Coming of Age

editor's note

Farewell by Joseph Murphy
It is time for me to retire from being a poetry editor for Halfway Down the Stairs, after eight years. It has been a great run!


Full Court Press by Sarah Murphy-Kangas
In that moment, when your son
makes a basket for the other team,
you can’t decide if you want the game
to go on forever so he can redeem himself
or if you want the court
to open up and swallow you
A Woman on the Verge of Menopause Looks Back on a Too-Skinny Girl Also on the Verge by Nancy Flynn
We knotted the rubber
bands in a circle,
called the game
Chinese jump rope—
who knows why.
The Wisdom is Hindsight by Nancy Flynn
Settle into a chair,
reclining, poised.
Find the cradle,
the thrown-away river,
fear & crabgrass stitched from
a swimming-pool lawn.
Periphery, at twelve by Sharon Lask Munson
Woodhull Lake at dawn—
gunmetal gray, smooth and still.
Wooden cottages dot the shoreline.
Red Egrets gather on the raft.
Rowboats mark time.
INITIATION FEE by Paula Rudnick
The older daughter of a family friend
taught me how to do the Twist
the summer I was on the cusp
of Candyland and Kotex pads.  
The milkman by Ellen Stone
and I rode
the blue hills before dawn,

     barns, sprinkled building blocks
along the grey roadway,

                tanker hugging the curves.
Soft-core Cold War by Joe Cottonwood
Pulpy paperbacks. Lurid covers. Cheap.
My father bought them. Read them
with a serious frown. Every evening
he’d bring home more. Threw nothing away.
Making Sweet by Rose M. Smith
Oil from the rind sticks, bitter
on your fingertips, tacky reminder
you worked that yellow fruit
down to broken pulp,

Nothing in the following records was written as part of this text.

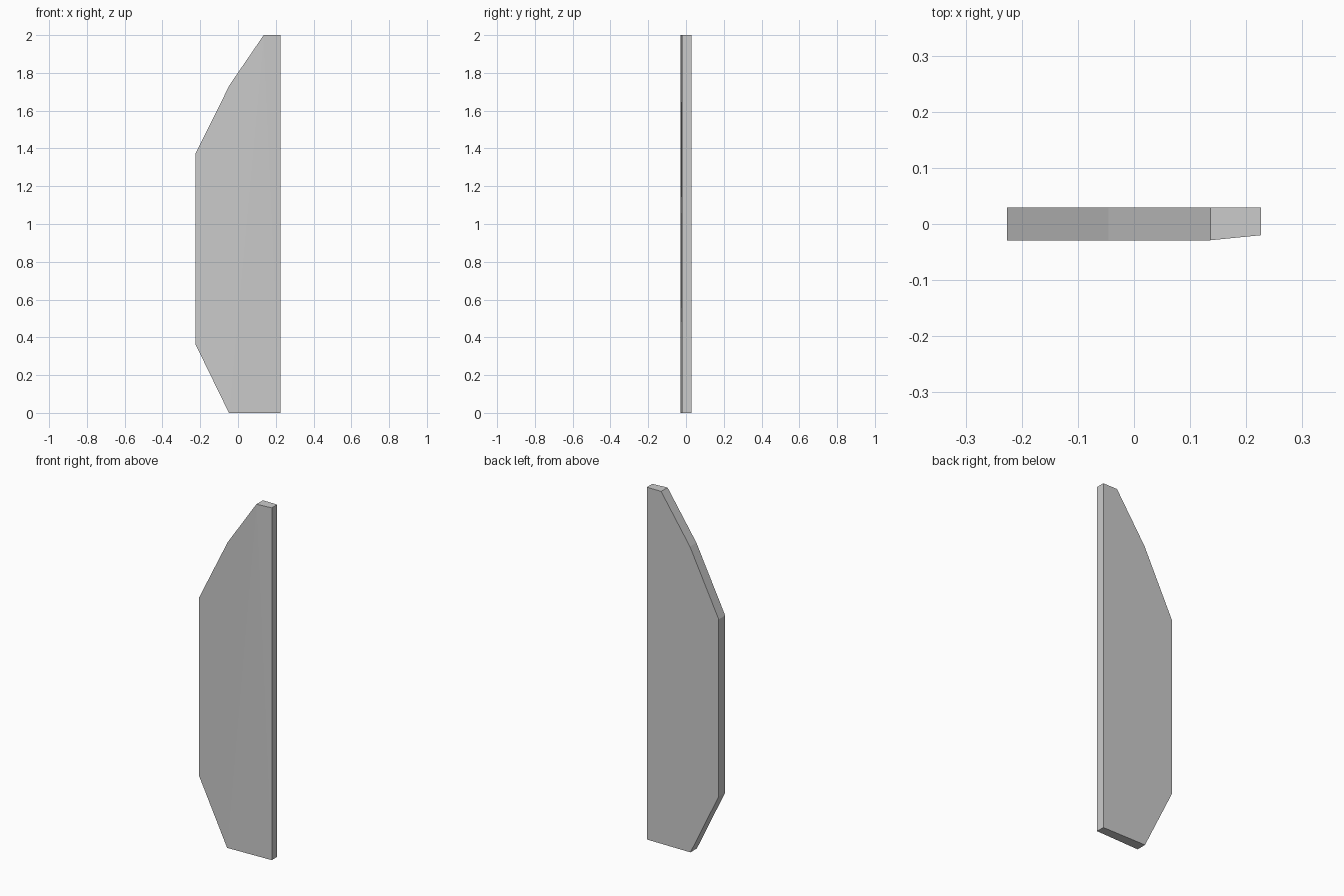
import bpy, bmesh

if "Cube" in bpy.data.objects:
    bpy.data.objects.remove(bpy.data.objects["Cube"])

# Outline of the board seen from the front (x, z), anticlockwise from bottom left
outline = [(-0.048, 0), (0.226, 0), (0.226, 2), (0.136, 2),
           (-0.045, 1.735), (-0.226, 1.37), (-0.226, 0.365)]
BACK, FRONT, THIN_FRONT = 0.029, -0.029, -0.02

bm = bmesh.new()
# The right-hand edge is slightly thinner than the rest
front = [bm.verts.new((x, THIN_FRONT if x > 0.2 else FRONT, z)) for x, z in outline]
back = [bm.verts.new((x, BACK, z)) for x, z in outline]

# Front: flat main panel plus two facets sloping to the thin edge
bm.faces.new([front[i] for i in (0, 3, 4, 5, 6)])
bm.faces.new([front[i] for i in (0, 1, 3)])
bm.faces.new([front[i] for i in (1, 2, 3)])

# Back and rim
bm.faces.new(back[::-1])
n = len(outline)
for i in range(n):
    j = (i + 1) % n
    bm.faces.new((front[j], front[i], back[i], back[j]))
bmesh.ops.recalc_face_normals(bm, faces=bm.faces[:])

mesh = bpy.data.meshes.new("angled_board")
bm.to_mesh(mesh)
bm.free()
board = bpy.data.objects.new("angled_board", mesh)
bpy.context.collection.objects.link(board)
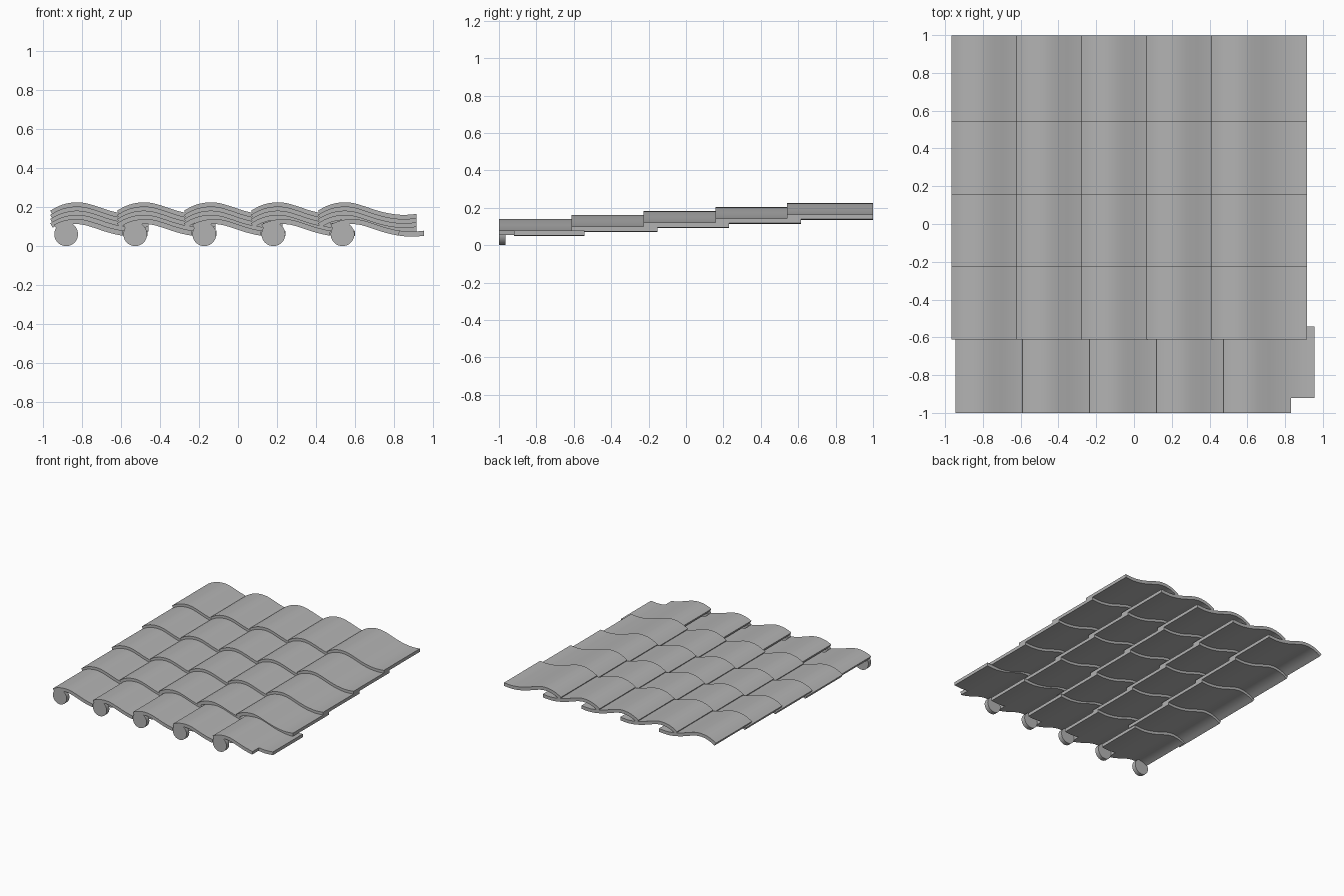
import bpy, bmesh, math
from mathutils import Vector

if "Cube" in bpy.data.objects:
    bpy.data.objects.remove(bpy.data.objects["Cube"])

THICK = 0.026
STEP = 0.0215        # rise from one course to the next
PROFILE = [(0, -0.043), (0.04, -0.021), (0.085, -0.006), (0.137, 0), (0.185, -0.005),
           (0.24, -0.021), (0.30, -0.041), (0.36, -0.056), (0.42, -0.064),
           (0.46, -0.064), (0.505, -0.060)]

clay = bpy.data.materials.new("grey clay")
clay.diffuse_color = (0.45, 0.45, 0.45, 1)
clay.use_nodes = True
clay.node_tree.nodes["Principled BSDF"].inputs["Base Color"].default_value = clay.diffuse_color


def top_z(x):
    """Smooth height of the tile profile (Hermite between the points)."""
    p = PROFILE
    slope = lambda k: ((p[min(k + 1, len(p) - 1)][1] - p[max(k - 1, 0)][1]) /
                       (p[min(k + 1, len(p) - 1)][0] - p[max(k - 1, 0)][0]))
    i = next((k for k in range(len(p) - 1) if x <= p[k + 1][0]), len(p) - 2)
    w = p[i + 1][0] - p[i][0]
    t = (x - p[i][0]) / w
    return ((2*t**3 - 3*t*t + 1) * p[i][1] + (t**3 - 2*t*t + t) * w * slope(i)
            + (3*t*t - 2*t**3) * p[i + 1][1] + (t**3 - t*t) * w * slope(i + 1))


def finish(bm, name):
    bmesh.ops.recalc_face_normals(bm, faces=bm.faces)
    me = bpy.data.meshes.new(name)
    bm.to_mesh(me)
    bm.free()
    me.materials.append(clay)
    ob = bpy.data.objects.new(name, me)
    bpy.context.collection.objects.link(ob)
    bpy.ops.object.select_all(action='DESELECT')
    ob.select_set(True)
    bpy.context.view_layer.objects.active = ob
    bpy.ops.object.shade_smooth_by_angle(angle=math.radians(35))
    return ob


def tile_mesh(start, length, notch=None, n=32):
    """Wavy slab; notch = (x, y) cuts the front corner of the lip."""
    bm = bmesh.new()
    xs = [start + (0.505 - start) * i / n for i in range(n + 1)]
    if notch:
        k = min(range(n + 1), key=lambda j: abs(xs[j] - notch[0]))
        xs[k] = notch[0]
    ys = [0, notch[1], length] if notch else [0, length]

    def point(x, y, under):
        e = 0.002
        a, b = max(x - e, 0), min(x + e, 0.505)
        nrm = Vector((top_z(a) - top_z(b), 0, b - a)).normalized()
        p = Vector((x, y, top_z(x)))
        if under:
            p -= nrm * THICK
            p.x = min(max(p.x, start), 0.505)
        return p

    grid = {(i, j, u): bm.verts.new(point(x, y, u))
            for i, x in enumerate(xs) for j, y in enumerate(ys) for u in (0, 1)}
    cells = {(i, j) for i in range(n) for j in range(len(ys) - 1)
             if not (notch and j == 0 and xs[i] >= notch[0] - 1e-6)}
    for i, j in cells:
        ring = [(i, j), (i + 1, j), (i + 1, j + 1), (i, j + 1)]
        for u in (0, 1):
            bm.faces.new([grid[a, b, u] for a, b in ring])
        # walls only where there is no neighbouring cell
        sides = [(i, j - 1), (i + 1, j), (i, j + 1), (i - 1, j)]
        for s, near in enumerate(sides):
            if near not in cells:
                a, b = ring[s], ring[(s + 1) % 4]
                bm.faces.new([grid[(*a, 0)], grid[(*b, 0)], grid[(*b, 1)], grid[(*a, 1)]])
    bmesh.ops.delete(bm, geom=[v for v in bm.verts if not v.link_faces], context='VERTS')
    return bm


def repeat(source, name, loc):
    ob = source.copy()
    ob.name = name
    ob.location = loc
    bpy.context.collection.objects.link(ob)


# Upper courses: four rows of five roof tiles
tile = finish(tile_mesh(0, 0.458), "roof_tile")
first = True
for row in range(1, 5):
    for col in range(5):
        loc = (-0.965 + 0.344 * col, -0.995 + 0.384 * row, 0.139 + STEP * row)
        if first:
            tile.location, first = loc, False
        else:
            repeat(tile, "roof_tile", loc)

# Eave course: notched tiles
eave = finish(tile_mesh(0.025, 0.458, notch=(0.38, 0.08)), "eave_tile")
eave.location = (-0.970, -1.0, 0.139)
for col in range(1, 5):
    repeat(eave, "eave_tile", (-0.970 + 0.355 * col, -1.0, 0.139))

# Round end discs closing the eave rolls
bm = bmesh.new()
bmesh.ops.create_cone(bm, cap_ends=True, segments=40, radius1=0.061, radius2=0.061, depth=0.035)
for v in bm.verts:
    v.co = (v.co.x, v.co.z, v.co.y)
disc = finish(bm, "eave_disc")
disc.location = (-0.883, -0.9825, 0.061)
for col in range(1, 5):
    repeat(disc, "eave_disc", (-0.883 + 0.355 * col, -0.9825, 0.061))
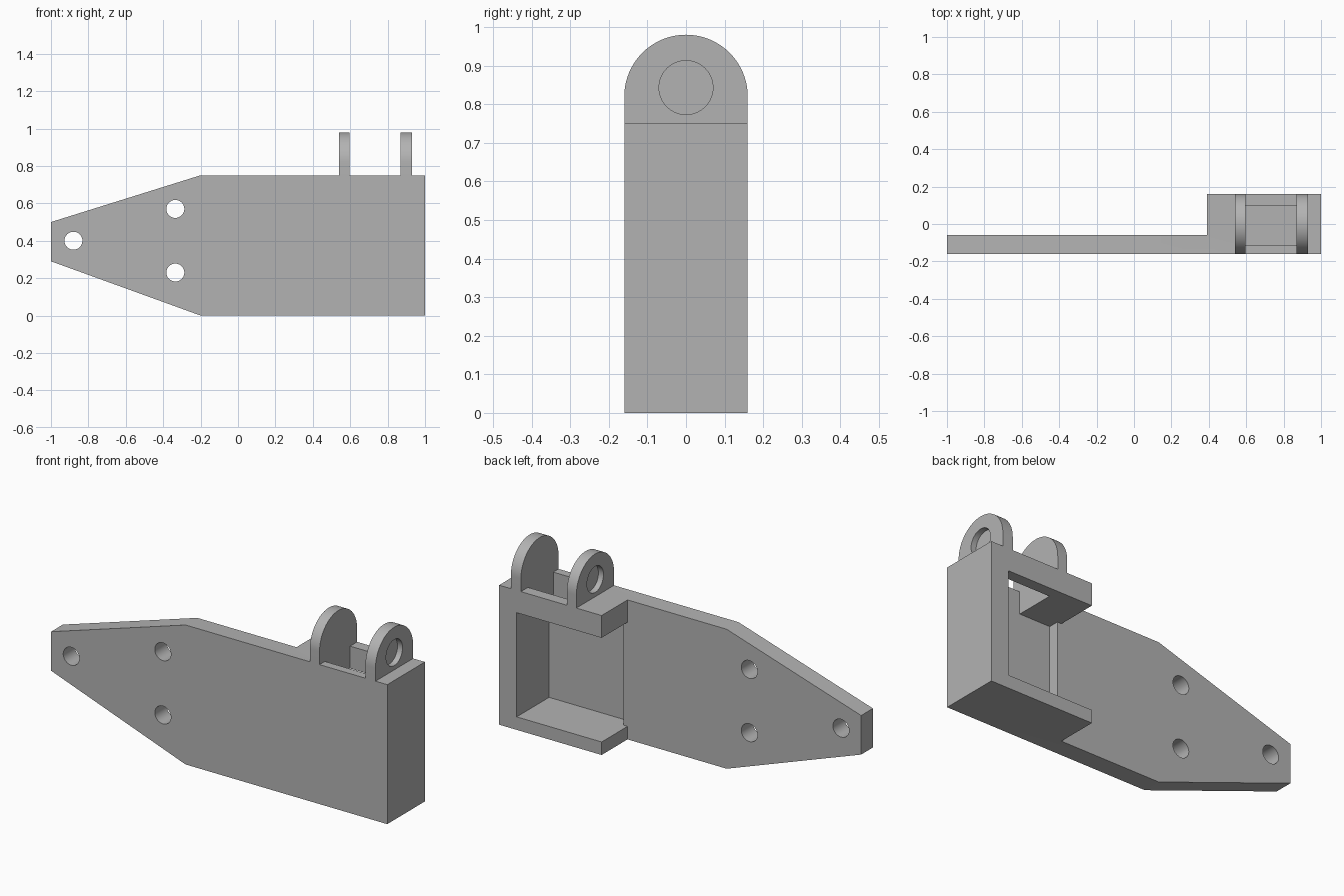
import bpy
import bmesh
from math import cos, sin, pi, radians
from mathutils import Vector

cube = bpy.data.objects.get("Cube")
if cube:
    bpy.data.objects.remove(cube, do_unlink=True)

grey = bpy.data.materials.new("plain grey")
grey.use_nodes = True
COLOUR = (0.45, 0.45, 0.45, 1)
grey.diffuse_color = COLOUR
grey.node_tree.nodes["Principled BSDF"].inputs["Base Color"].default_value = COLOUR


def prism(name, points, offset):
    """Extrude a closed 3D outline along an offset."""
    bm = bmesh.new()
    face = bm.faces.new([bm.verts.new(p) for p in points])
    out = bmesh.ops.extrude_face_region(bm, geom=[face])
    moved = [v for v in out["geom"] if isinstance(v, bmesh.types.BMVert)]
    bmesh.ops.translate(bm, verts=moved, vec=Vector(offset))
    bmesh.ops.recalc_face_normals(bm, faces=bm.faces)
    mesh = bpy.data.meshes.new(name)
    bm.to_mesh(mesh)
    bm.free()
    mesh.materials.append(grey)
    ob = bpy.data.objects.new(name, mesh)
    bpy.context.collection.objects.link(ob)
    return ob


def box(name, x0, x1, y0, y1, z0, z1):
    base = [(x0, y0, z0), (x1, y0, z0), (x1, y1, z0), (x0, y1, z0)]
    return prism(name, base, (0, 0, z1 - z0))


def arc(cx, cz, r, start, end, n):
    return [(cx + r * cos(start + (end - start) * i / n),
             cz + r * sin(start + (end - start) * i / n)) for i in range(n + 1)]


def activate(ob):
    bpy.ops.object.select_all(action="DESELECT")
    ob.select_set(True)
    bpy.context.view_layer.objects.active = ob


def cut(ob, cutter):
    cutter.hide_render = True
    mod = ob.modifiers.new("cut", "BOOLEAN")
    mod.operation = "DIFFERENCE"
    mod.solver = "EXACT"
    mod.object = cutter
    activate(ob)
    bpy.ops.object.modifier_apply(modifier=mod.name)
    bpy.data.objects.remove(cutter, do_unlink=True)


def finish(ob):
    activate(ob)
    bpy.ops.object.shade_smooth_by_angle(angle=radians(30))


HALF = 0.16
TOP = 0.75
PLATE_BACK = -0.06
BLOCK = 0.39

# Bracket: tapered outline, thinned to a plate beside the housing block
outline = [(-1, 0.29), (-0.2, 0), (1, 0), (1, TOP), (-0.2, TOP), (-1, 0.5)]
bracket = prism("bracket", [(x, -HALF, z) for x, z in outline], (0, 2 * HALF, 0))
cut(bracket, box("plate_cutter", -1.2, BLOCK, PLATE_BACK, 0.4, -0.2, 1))

# Housing pocket, open to the back and the plate side, with a deeper floor
cut(bracket, box("pocket_cutter", 0.3, 0.895, PLATE_BACK, 0.4, 0.07, 0.63))
cut(bracket, box("floor_cutter", 0.415, 0.895, -0.115, 0, 0.07, 0.63))

# Opening in the housing top between the lugs
cut(bracket, box("opening_cutter", 0.597, 0.87, -0.115, 0.1, 0.5, 1))

# Mounting holes
for hx, hz in [(-0.88, 0.4), (-0.335, 0.57), (-0.335, 0.23)]:
    ring = arc(hx, hz, 0.048, 0, 2 * pi, 40)[:-1]
    cut(bracket, prism("hole_cutter", [(x, -0.3, z) for x, z in ring], (0, 0.5, 0)))
finish(bracket)

# Rounded lugs, each with a blind socket on its outer side
profile = [(-HALF, TOP), (HALF, TOP)] + arc(0, 0.82, HALF, 0, pi, 40)
socket = arc(0, 0.843, 0.07, 0, 2 * pi, 40)[:-1]
for name, x0, x1, start in [("inner_lug", 0.54, 0.597, 0.47),
                            ("outer_lug", 0.87, 0.93, 0.9)]:
    lug = prism(name, [(x0, y, z) for y, z in profile], (x1 - x0, 0, 0))
    cut(lug, prism("socket_cutter", [(start, y, z) for y, z in socket], (0.1, 0, 0)))
    finish(lug)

The Middle Man by Ember Verma
The stone was covered in red clay when James grabbed it and slung it at me. Shards of red spiraled and flew as it sailed towards me, small but brilliant in the waning light.
Cathedral of Sand by Janet Ross
It started with crossing an invisible line — a demarcation of sun and dark, heat and dankness. By the end, I sank into a black abyss of lost faith. It had been my first time exploring caves that lined the Mississippi River bank — and my last.
A Tree Falls in the Forest by Paul Lamb
If there was any sting in Curt’s barbs, David wasn’t letting it show. The boy was, in some ways, growing up too fast. Still slight like his mother, just skin and bones and bottomless stomach, but with a mind that sometimes left David staggering.
Dearies by Adina Davis
Mrs. Maple had no children of her own, no husband or partner of any kind, not that we ever saw. We didn’t even know her first name. Maybe it’s Mrs., we joked. Each summer a different collection of girls came to her. That summer we were the chosen ones. She welcomed us like returning birds.
Critters Don't Knock by Alexa Tondreau Dahl
I counted on these things never changing – I liked it that way - and for years my days were mostly the same. But then, shortly after my 10th birthday, I saw a frog resting on the branch of a plum tree. No bigger than a quarter. The frog wasn’t real, I discovered, but carved of wood and painted bright green.
Kyle Mayhue, My Virginity, and Other Losses by April Vázquez
On the day I’ve chosen I skip school. I wake him up at one o’clock, knocking softly, then louder, on the door of the trailer. I spent the morning at Don’s Pancake House, having a leisurely breakfast, then at the city park with a book. Kyle comes to the door bleary-eyed, with a slight flush to his skin. He’s wearing only pajama bottoms, emblazoned with the Duff’s Beer logo.
9-13 by Graeme Tolson
My real dad would never have forced me to get a summer job. When he was around, we’d have fun together—playing catch or watching sports on TV. Jack didn’t like sports. He liked to read. He’d sit in his chair for hours, hair sticking out of his head like pieces of half-cooked spaghetti, wearing the same wrinkled clothes and the same slippers.